## What you will do
If an entry below contains an image, drop the image and retype the rest exactly.

***** Data supplied

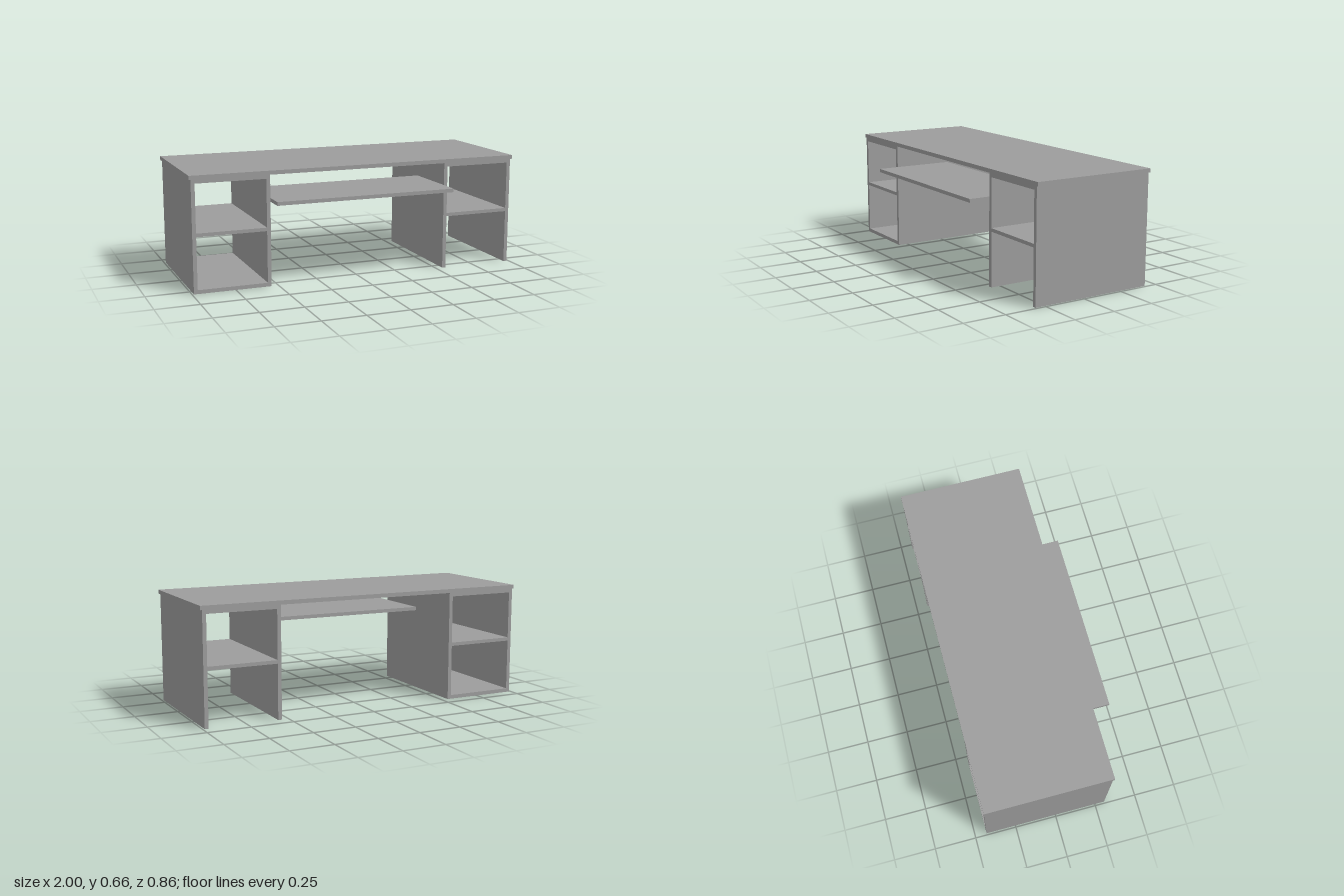
import * as THREE from 'three';

const material = new THREE.MeshStandardMaterial({ color: 0x9c9c9c });

// Board given by its extents along each axis
function board(parent, name, [x0, x1], [y0, y1], [z0, z1]) {
  const mesh = new THREE.Mesh(new THREE.BoxGeometry(x1 - x0, y1 - y0, z1 - z0), material);
  mesh.position.set((x0 + x1) / 2, (y0 + y1) / 2, (z0 + z1) / 2);
  mesh.name = name;
  parent.add(mesh);
}

const T = 0.022; // board thickness
const TOP = 0.641; // underside of the desktop
const DEPTH = [-0.43, 0.308];

// Open pedestal: two side panels, a top board, a shelf, and optionally a floor
function pedestal(name, x0, x1, shelfY, hasFloor) {
  const group = new THREE.Group();
  group.name = name;
  const inner = [x0 + T, x1 - T];
  board(group, 'sidePanel', [x0, x0 + T], [0, TOP], DEPTH);
  board(group, 'sidePanel', [x1 - T, x1], [0, TOP], DEPTH);
  board(group, 'topBoard', inner, [TOP - T, TOP], DEPTH);
  board(group, 'shelf', inner, [shelfY, shelfY + 0.02], DEPTH);
  if (hasFloor) board(group, 'floorBoard', inner, [0, T], DEPTH);
  return group;
}

export function createModel() {
  const desk = new THREE.Group();
  desk.name = 'desk';
  board(desk, 'desktop', [-1, 1], [TOP, 0.664], [-0.432, 0.31]);
  desk.add(pedestal('rightPedestal', -0.99, -0.541, 0.322, true));
  desk.add(pedestal('leftPedestal', 0.541, 0.989, 0.317, false));
  // Sliding tray pulled out towards the sitter
  board(desk, 'keyboardTray', [-0.541, 0.541], [0.488, 0.509], [-0.05, 0.432]);
  return desk;
}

**********

## Answer for the task
import * as THREE from 'three';

const material = new THREE.MeshStandardMaterial({ color: 0x9c9c9c });

// Board given by its extents along each axis
function board(parent, name, [x0, x1], [y0, y1], [z0, z1]) {
  const mesh = new THREE.Mesh(new THREE.BoxGeometry(x1 - x0, y1 - y0, z1 - z0), material);
  mesh.position.set((x0 + x1) / 2, (y0 + y1) / 2, (z0 + z1) / 2);
  mesh.name = name;
  parent.add(mesh);
}

const T = 0.022; // board thickness
const TOP = 0.641; // underside of the desktop
const DEPTH = [-0.43, 0.308];

// Open pedestal: two side panels, a top board, a shelf, and optionally a floor
function pedestal(name, x0, x1, shelfY, hasFloor) {
  const group = new THREE.Group();
  group.name = name;
  const inner = [x0 + T, x1 - T];
  board(group, 'sidePanel', [x0, x0 + T], [0, TOP], DEPTH);
  board(group, 'sidePanel', [x1 - T, x1], [0, TOP], DEPTH);
  board(group, 'topBoard', inner, [TOP - T, TOP], DEPTH);
  board(group, 'shelf', inner, [shelfY, shelfY + 0.02], DEPTH);
  if (hasFloor) board(group, 'floorBoard', inner, [0, T], DEPTH);
  return group;
}

export function createModel() {
  const desk = new THREE.Group();
  desk.name = 'desk';
  board(desk, 'desktop', [-1, 1], [TOP, 0.664], [-0.432, 0.31]);
  desk.add(pedestal('rightPedestal', -0.99, -0.541, 0.322, true));
  desk.add(pedestal('leftPedestal', 0.541, 0.989, 0.317, false));
  // Sliding tray pulled out towards the sitter
  board(desk, 'keyboardTray', [-0.541, 0.541], [0.488, 0.509], [-0.05, 0.432]);
  return desk;
}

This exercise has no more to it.